This digital museum can be used in educational settings to explore with teens how they become aware of and represent their identities publicly and privately through a series of lessons that include gameplay and cover topics including: how objects can be used to define and perform identity; self-expression on social media; healthy and unhealthy coping mechanisms and the labels associated with them; family and social influences on identity formation; questions of diversity and sociocultural differences in understandings and expressions of identity; the impact of choices on identity and questions of fixed versus malleable traits. The session will describe methods for integrating existing digital games into instruction to support teens’ holistic development.

Speakers
avatar for Michelle Ciccone

Michelle Ciccone

Technology Integration Specialist, Foxborough Public Schools
Michelle Ciccone is an educator, curriculum developer, and researcher passionate about digital literacy, media literacy, and digital citizenship. She is currently the Technology Integration Specialist at Foxborough High School in Foxborough, Massachusetts. In this position, Michelle... Read More →
avatar for Matthew Farber

Matthew Farber

Assistant Professor, University of Northern Colorado
Matthew Farber, Ed.D. is an assistant professor of Technology, Innovation, and Pedagogy at the University of Northern Colorado. He has been invited to the White House, to keynote for UNESCO, and he has been interviewed about games and learning by NPR, Fox News Radio, USA Today, and... Read More →
avatar for Paul Darvasi

Paul Darvasi

Teacher, Royal St. George's College
Paul Darvasi is an educator, game designer, speaker, and writer whose work looks at the intersection of games, culture and learning. He teaches English and media studies in Toronto, Canada and is a doctoral candidate at York University. His research explores how commercial video games... Read More →

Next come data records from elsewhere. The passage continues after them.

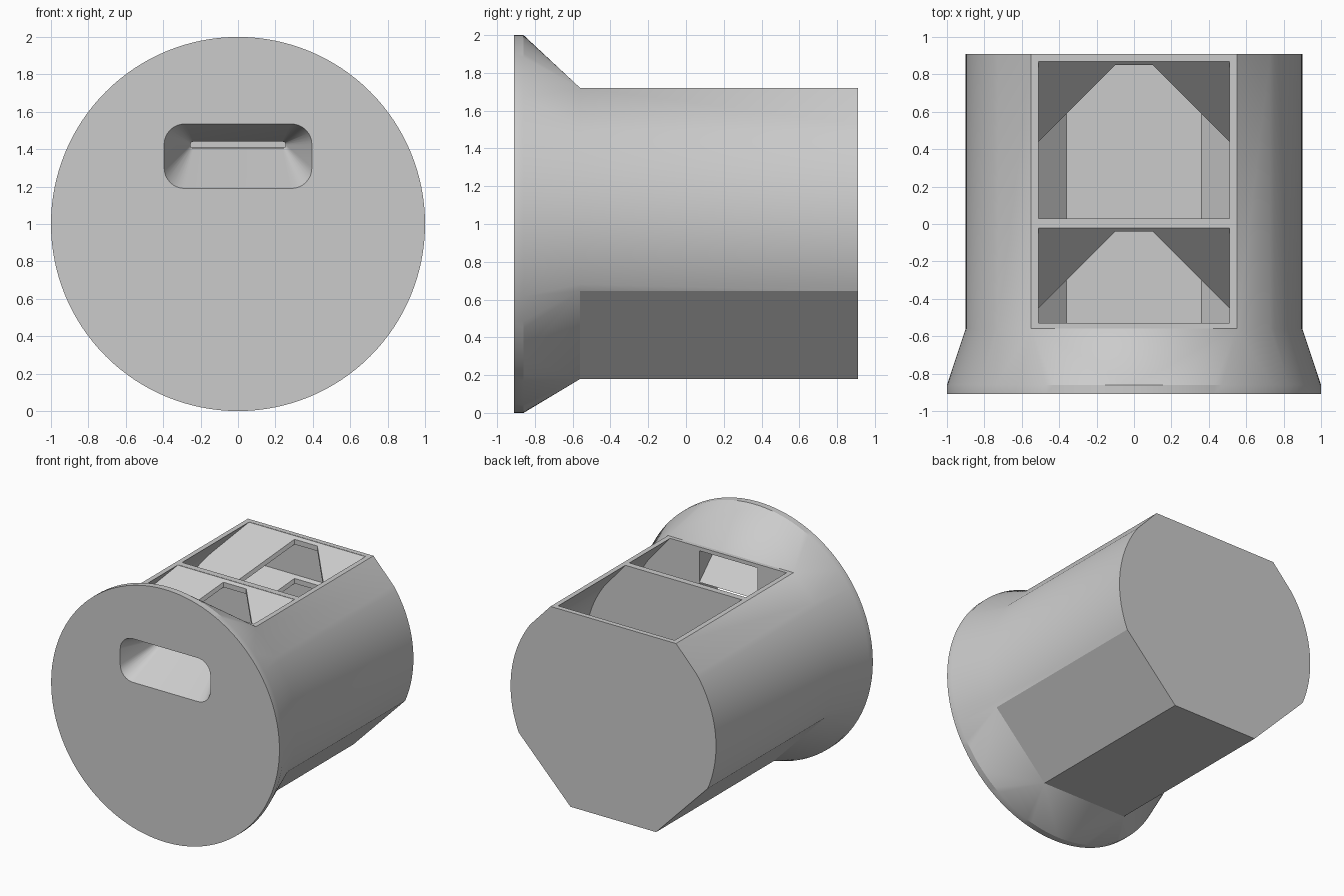
import bpy, bmesh, math

if "Cube" in bpy.data.objects:
    bpy.data.objects.remove(bpy.data.objects["Cube"], do_unlink=True)

grey = bpy.data.materials.new("plain_grey")
grey.use_nodes = True
grey.diffuse_color = (0.6, 0.6, 0.6, 1)
grey.node_tree.nodes["Principled BSDF"].inputs["Base Color"].default_value = (0.6, 0.6, 0.6, 1)

FRONT, LIP, NECK, BACK = -0.91, -0.86, -0.56, 0.91
TOP = 1.72


def make_object(name, bm):
    bmesh.ops.recalc_face_normals(bm, faces=bm.faces)
    mesh = bpy.data.meshes.new(name)
    bm.to_mesh(mesh)
    bm.free()
    mesh.materials.append(grey)
    obj = bpy.data.objects.new(name, mesh)
    bpy.context.collection.objects.link(obj)
    return obj


def loft(name, rings):
    """Closed solid through rings that have equal point counts."""
    bm = bmesh.new()
    loops = [[bm.verts.new(p) for p in ring] for ring in rings]
    n = len(loops[0])
    for a, b in zip(loops, loops[1:]):
        for i in range(n):
            j = (i + 1) % n
            bm.faces.new((a[i], a[j], b[j], b[i]))
    bm.faces.new(loops[0])
    bm.faces.new(loops[-1])
    return make_object(name, bm)


def at_y(points, y):
    return [(x, y, z) for x, z in points]


def combine(obj, tool, operation):
    mod = obj.modifiers.new(operation.title(), 'BOOLEAN')
    mod.solver = 'EXACT'
    mod.operation = operation
    mod.object = tool
    bpy.context.view_layer.objects.active = obj
    bpy.ops.object.modifier_apply(modifier=mod.name)
    bpy.data.objects.remove(tool, do_unlink=True)


def body_profile(radius, top, bottom):
    """Round sides with a flat top, a flat base and slanted lower sides."""
    half = [top]
    for i in range(25):
        a = math.radians(36 - i * 59.2 / 24)
        half.append((radius * math.cos(a), 1 + radius * math.sin(a)))
    half.append(bottom)
    return half + [(-x, z) for x, z in reversed(half)]


def rounded_rect(half_w, z0, z1, r):
    pts = []
    corners = ((half_w - r, z1 - r, 0), (r - half_w, z1 - r, 90),
               (r - half_w, z0 + r, 180), (half_w - r, z0 + r, 270))
    for cx, cz, start in corners:
        for i in range(9):
            a = math.radians(start + i * 90 / 8)
            pts.append((cx + r * math.cos(a), cz + r * math.sin(a)))
    return pts


# Round face plate flowing into the body
outline = body_profile(0.9, (0.55, TOP), (0.375, 0.18))
bm = bmesh.new()
for y in (FRONT, LIP):
    for i in range(128):
        a = math.tau * i / 128
        bm.verts.new((math.sin(a), y, 1 + math.cos(a)))
for p in at_y(outline, NECK):
    bm.verts.new(p)
bmesh.ops.convex_hull(bm, input=bm.verts)
ends = [f for f in bm.faces if all(abs(v.co.y - NECK) < 1e-4 for v in f.verts)]
bmesh.ops.delete(bm, geom=ends, context='FACES')
rim = [e for e in bm.edges if e.is_boundary]
new = bmesh.ops.extrude_edge_only(bm, edges=rim)["geom"]
for v in new:
    if isinstance(v, bmesh.types.BMVert):
        v.co.y = BACK
bmesh.ops.holes_fill(bm, edges=[e for e in bm.edges if e.is_boundary], sides=0)
bmesh.ops.dissolve_limit(bm, angle_limit=0.002, verts=bm.verts, edges=bm.edges)
housing = make_object("housing", bm)

# Two hollow compartments, open at the top
inner = body_profile(0.86, (0.51, TOP), (0.36, 0.22))
inner = [(0.51, 1.8)] + inner + [(-0.51, 1.8)]
compartments = {"front": (-0.53, -0.02), "rear": (0.03, 0.87)}
for y0, y1 in compartments.values():
    combine(housing, loft("cutter", [at_y(inner, y0), at_y(inner, y1)]), 'DIFFERENCE')

# Funnel-shaped recess ending in a thin slot
mouth = rounded_rect(0.395, 1.19, 1.535, 0.11)
slot = rounded_rect(0.255, 1.405, 1.44, 0.017)
funnel = [at_y(mouth, -0.95), at_y(mouth, FRONT), at_y(slot, -0.56), at_y(slot, -0.5)]
combine(housing, loft("cutter", funnel), 'DIFFERENCE')

# Sloping pocket above the slot, inside the front compartment
wedge = [(-0.5, 1.41), (-0.5, 1.69), (-0.79, 1.69)]
sides = [[(x, y, z) for y, z in wedge] for x in (-0.255, 0.255)]
combine(housing, loft("cutter", sides), 'DIFFERENCE')

# Sloping guide plates with a tapered notch, stacked in each compartment
clip = body_profile(0.89, (0.545, TOP - 0.002), (0.37, 0.19))
plates = []
for label, (y0, y1) in compartments.items():
    tip = y1 - 0.02
    low = y0 - 0.01
    reach = 0.1 + tip - low
    half = [(0.1, tip), (reach, low), (1.2, low), (1.2, y1 + 0.01)]
    plan = half + [(-x, y) for x, y in reversed(half)]
    for level, name in ((TOP, "upper"), (TOP - 0.31, "lower")):
        rings = [[(x, y, level + y - y1 - drop) for x, y in plan] for drop in (0, 0.04)]
        plate = loft(f"{label}_{name}_guide_plate", rings)
        combine(plate, loft("clip", [at_y(clip, y0 - 0.005), at_y(clip, y1 + 0.005)]), 'INTERSECT')
        plates.append(plate)

# Smooth curves, sharp corners
bpy.ops.object.select_all(action='DESELECT')
for obj in [housing] + plates:
    obj.select_set(True)
bpy.context.view_layer.objects.active = housing
bpy.ops.object.shade_smooth_by_angle(angle=math.radians(20))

Friday October 4, 2019 10:15am - 11:15am PDT
Doheny Beach A 311 Peltason Dr., Irvine, CA, 92697